Controlling the levels of carbon emissions is the job of Congress. We don’t need EPA looking over Congress’ shoulder telling us we’re not moving fast enough. I am very concerned about the impact on Nebraska if EPA moves to regulate carbon emissions. Many Nebraska agricultural, industrial and energy-related businesses and organizations have warned about the costs they would have to shoulder from EPA regulations. Because EPA regulations would be a government-directed command-and-control regime, they would raise the price of energy in Nebraska, add greatly to administrative costs, and create new layers of bureaucracy. The burden would fall squarely on Nebraska families, farmers and businesses.
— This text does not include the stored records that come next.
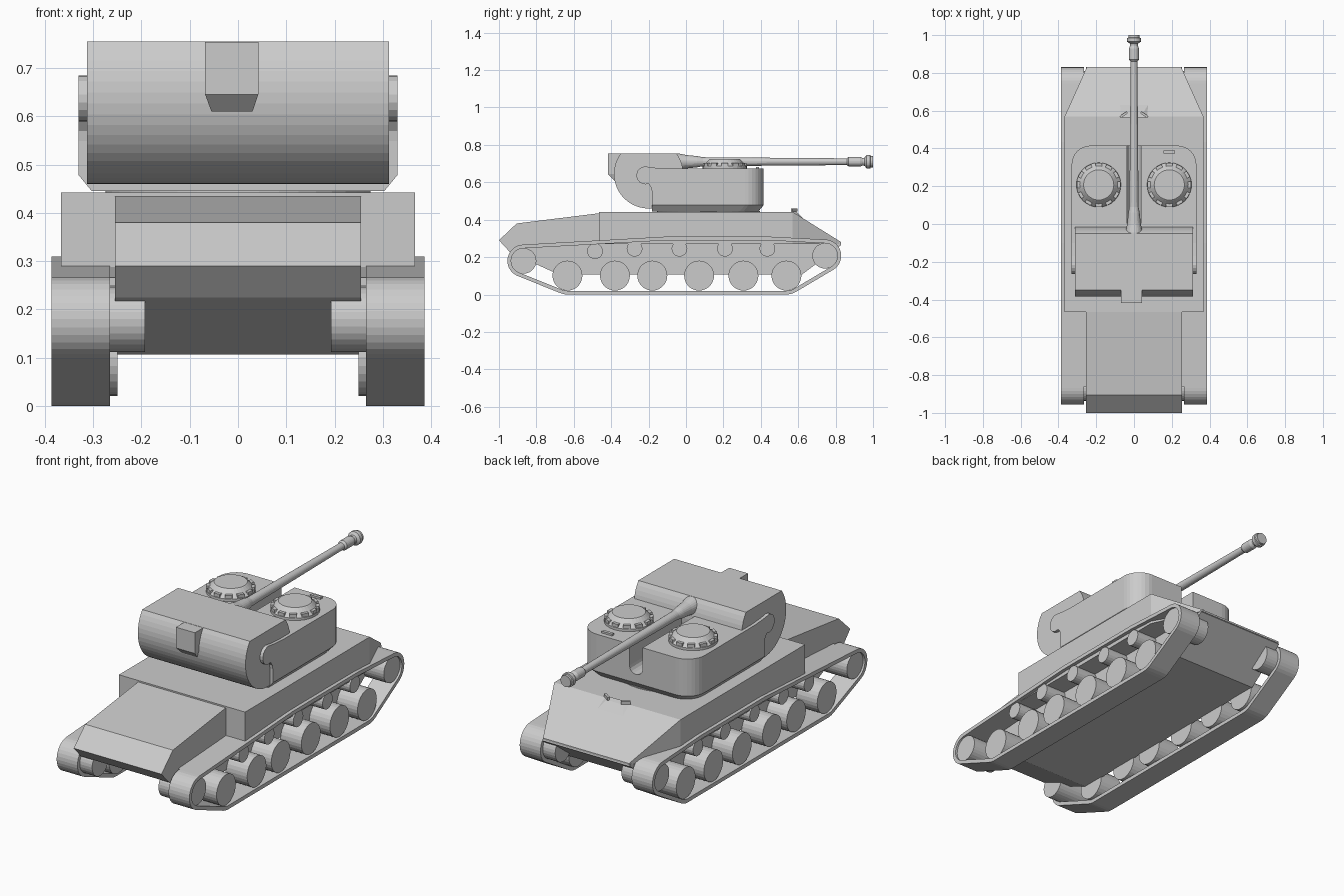
import bpy, bmesh, math
from mathutils import Vector, Matrix

if "Cube" in bpy.data.objects:
    bpy.data.objects.remove(bpy.data.objects["Cube"])


def finish(name, bm):
    bmesh.ops.recalc_face_normals(bm, faces=bm.faces)
    me = bpy.data.meshes.new(name)
    bm.to_mesh(me)
    bm.free()
    ob = bpy.data.objects.new(name, me)
    bpy.context.collection.objects.link(ob)
    return ob


def loft(name, rings, caps=True, closed=False):
    """Skin a list of equal-length point rings."""
    bm = bmesh.new()
    vs = [[bm.verts.new(p) for p in r] for r in rings]
    n = len(vs[0])
    pairs = list(zip(vs, vs[1:])) + ([(vs[-1], vs[0])] if closed else [])
    for a, b in pairs:
        for i in range(n):
            j = (i + 1) % n
            bm.faces.new((a[i], a[j], b[j], b[i]))
    if caps and not closed:
        bm.faces.new(vs[0])
        bm.faces.new(vs[-1])
    return finish(name, bm)


def prism_x(name, yz, x0, x1):
    return loft(name, [[(x, y, z) for y, z in yz] for x in (x0, x1)])


def circle(cy, cz, r, n=24):
    return [(cy + r * math.cos(2 * math.pi * i / n), cz + r * math.sin(2 * math.pi * i / n)) for i in range(n)]


def revolve(name, prof, loc, along_y=False, n=24):
    """prof holds (radius, distance along axis)."""
    rings = []
    for r, h in prof:
        ring = circle(0, 0, r, n)
        rings.append([(a + loc[0], h + loc[1], b + loc[2]) if along_y
                      else (a + loc[0], b + loc[1], h + loc[2]) for a, b in ring])
    return loft(name, rings)


def box(name, loc, size, rot=0, tilt=0):
    bm = bmesh.new()
    m = (Matrix.Translation(loc) @ Matrix.Rotation(rot, 4, 'Z') @ Matrix.Rotation(tilt, 4, 'X')
         @ Matrix.Diagonal((*size, 1)))
    bmesh.ops.create_cube(bm, size=1, matrix=m)
    return finish(name, bm)


# Lower hull with sloped nose and tail
prism_x("hull", [(-1.0, .29), (-.905, .38), (-.46, .435), (.5, .43), (.82, .28), (.83, .265),
                 (.62, .107), (-.68, .107), (-.94, .225)], -.255, .255)

# Upper hull: tapered plan, cut by the sloped rear deck
plan = [(-.367, -.465), (.367, -.465), (.367, .57), (.25, .83), (-.25, .83), (-.367, .57)]
upper = loft("upper_hull", [[(x, y, z) for x, y in plan] for z in (.27, .442)])
bm = bmesh.new()
bm.from_mesh(upper.data)
cut = bmesh.ops.bisect_plane(bm, geom=bm.verts[:] + bm.edges[:] + bm.faces[:], dist=1e-5,
                             plane_co=(0, .57, .442), plane_no=(0, .162, .26), clear_outer=True)
bmesh.ops.holes_fill(bm, edges=[e for e in bm.edges if e.is_boundary])
bm.to_mesh(upper.data)
bm.free()

# Track outline: convex wrap around the running gear
gear = [(-.868, .18, .087), (.743, .207, .087), (-.634, .1, .1), (.537, .1, .1),
        (-.1, .245, .065), (.435, .245, .065)]
pts = []
for cy, cz, r in gear:
    for (oy, oz), (iy, iz) in zip(circle(cy, cz, r, 32), circle(cy, cz, r - .02, 32)):
        pts.append((round(oy, 5), round(oz, 5), iy, iz))
pts.sort()


def chain(points):
    h = []
    for p in points:
        while len(h) > 1 and ((h[-1][0] - h[-2][0]) * (p[1] - h[-2][1])
                              - (h[-1][1] - h[-2][1]) * (p[0] - h[-2][0])) <= 1e-7:
            h.pop()
        h.append(p)
    return h[:-1]


wrap = chain(pts) + chain(pts[::-1])
road = [-.634, -.38, -.18, .07, .307, .537]
rollers = [(-.487, .232), (-.275, .245), (-.035, .245), (.208, .245), (.435, .245)]
for s, side in ((1, "right"), (-1, "left")):
    loops = [[(s * x, p[k], p[k + 1]) for p in wrap] for x, k in ((.265, 0), (.386, 0), (.386, 2), (.265, 2))]
    loft("track_" + side, loops, closed=True)
    # Wheels
    for y in road:
        prism_x("road_wheel_" + side, circle(y, .101, .08, 28), s * .25, s * .375)
    for y, z in rollers:
        prism_x("return_roller_" + side, circle(y, z, .042, 20), s * .25, s * .375)
    prism_x("idler_" + side, circle(-.868, .18, .068, 28), s * .193, s * .375)
    prism_x("sprocket_" + side, circle(.743, .207, .068, 28), s * .193, s * .375)
    # Fender strip filling the gap between track and hull
    prism_x("fender_" + side, [(-.86, .266), (-.1, .309), (.435, .309), (.76, .292), (.76, .28),
                               (.435, .296), (-.1, .296), (-.86, .25)], s * .25, s * .38)

# Turret: rounded plan with bottom chamfer
def turret_plan(inset, z):
    hx, y1, r = .33 - inset, .415 - inset, .1
    ring = [(-hx, -.182, z), (hx, -.182, z)]
    for cx, a0 in ((hx - r, 0), (-hx + r, 90)):
        for i in range(9):
            a = math.radians(a0 + i * 90 / 8)
            ring.append((cx + r * math.cos(a), y1 - r + r * math.sin(a), z))
    return ring


turret = loft("turret", [turret_plan(.027, .445), turret_plan(0, .478), turret_plan(0, .673)])
revolve("turret_ring", [(.275, .435), (.275, .447)], (0, .12, 0), n=40)

# Slot for the gun, round at the bottom
slot = [(.038, .8), (-.038, .8)] + [(-.038 * math.cos(math.pi * i / 8), .56 - .038 * math.sin(math.pi * i / 8))
                                   for i in range(9)]
cutter = loft("slot_cutter", [[(x, y, z) for x, z in slot] for y in (-.05, .6)])
mod = turret.modifiers.new("slot", 'BOOLEAN')
mod.object, mod.operation, mod.solver = cutter, 'DIFFERENCE', 'EXACT'
bpy.context.view_layer.objects.active = turret
bpy.ops.object.modifier_apply(modifier=mod.name)
bpy.data.objects.remove(cutter)

# Trunnion cheeks
for s in (1, -1):
    cheek = [(-.1, .673), (-.17, .678)]
    cheek += [(-.217 + .048 * math.cos(math.radians(a)), .637 + .048 * math.sin(math.radians(a)))
              for a in range(70, 291, 20)]
    cheek += [(-.185, .57), (-.175, .5), (-.1, .5)]
    prism_x("trunnion_cheek", cheek, s * .305, s * .33)

# Gun drum: cylinder cut flat on top
a0 = math.asin(.11 / .185)
steps = 36
drum = []
for i in range(steps + 1):
    a = math.pi - a0 + (math.pi + 2 * a0) * i / steps
    drum.append((-.2 + .185 * math.cos(a), .645 + .185 * math.sin(a)))
prism_x("gun_drum", drum, -.313, .313)

# Sight box on the drum front
def sight(x0, x1, y, z):
    return [(x0, y, z), (x1, y, z), (x1, -.25, z), (x0, -.25, z)]


loft("sight_box", [sight(-.055, .03, -.385, .61), sight(-.068, .042, -.418, .645), sight(-.068, .042, -.418, .754)])

# Gun barrel with collar and muzzle brake
revolve("gun_barrel", [(.03, -.1), (.045, -.075), (.045, -.045), (.036, 0), (.03, .06), (.024, .09), (.018, .86),
                       (.026, .87), (.026, .93), (.02, .945), (.022, .955), (.036, .965), (.036, .985),
                       (.03, .987), (.03, 1.0)], (0, 0, .71), along_y=True)

# Cupolas with vision blocks
for s in (1, -1):
    c = Vector((s * .187, .207, .672))
    revolve("cupola", [(.118, 0), (.118, .014), (.108, .024), (.085, .048), (.08, .052)], c, n=32)
    for i in range(12):
        a = 2 * math.pi * i / 12
        box("vision_block", c + Vector((.106 * math.cos(a), .106 * math.sin(a), .022)), (.02, .034, .02), a)

# Small fittings: turret roof slit, rear deck hood with two slits
box("roof_slit", (.187, .382, .677), (.06, .016, .012))
loft("deck_hood", [[(-.1, .56, .43), (.1, .56, .43), (.08, .64, .395), (-.08, .64, .395)],
                   [(-.06, .565, .45), (.06, .565, .45), (.05, .59, .443), (-.05, .59, .443)]])
for s in (1, -1):
    box("deck_slit", (s * .055, .578, .452), (.045, .012, .016), -s * math.radians(35))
Scientists have been warning Washington D.C. about the dangers of greenhouse gases for over three decades now. Their work was suppressed by George W. Bush and Dick Cheney for eight years. Now it appears Ben Nelson and his ilk are stepping in to take their place.
In reality, nearly all of the pollution sites that would fall under greenhouse gas rules are already subject to Clean Air Act permits for other pollutants, such as mercury, sulfur dioxide, and soot. As the last 40 years of success for the Clean Air Act have proven, its enforcement cleans the air, improves the public’s health, and strengthens our economy by rewarding efficiency and innovation instead of pollution.
Meanwhile, the costs of climate damages rise for Nelson’s state, falling squarely on Nebraska families, farmers, and businesses. Nearly all of Nebraska has been declared a disaster area because of drought, severe storms, tornadoes, and flooding.
Nelson further claimed that he believes “carbon emissions should be reduced”:
Carbon emissions should be reduced, but not through costly and complicated EPA regulations or a disadvantageous cap and trade proposal in Congress. They should be reduced through a comprehensive energy bill that promotes efficiencies and renewable energy through innovation and new technology that will help our state’s economy as we clean up the air.
Nelson has never supported a bill or policy that would achieve those goals. He opposed Lieberman-Warner in 2008, voted against McCain-Lieberman in 2005, and skipped the vote on McCain-Lieberman in 2003.
Nelson seemingly prefers to listen to his polluter donors than to scientific fact. In 2009 alone, Nelson received $553,300 from agribusiness, $164,200 from oil and gas interests, and $140,199 from electric utilities. Nelson has even taken $31,500 from the virulently right-wing Koch Industries, the private pollution giant that has mobilized tea party opposition to climate and health care legislation. Berkshire Hathaway, whose subsidiary MidAmerican Energy is one of the nation’s largest coal-powered utilities, opposes climate legislation and has given Nelson $51,800. Coal-hauling Union Pacific is Nelson’s number-three contributor at $49,750.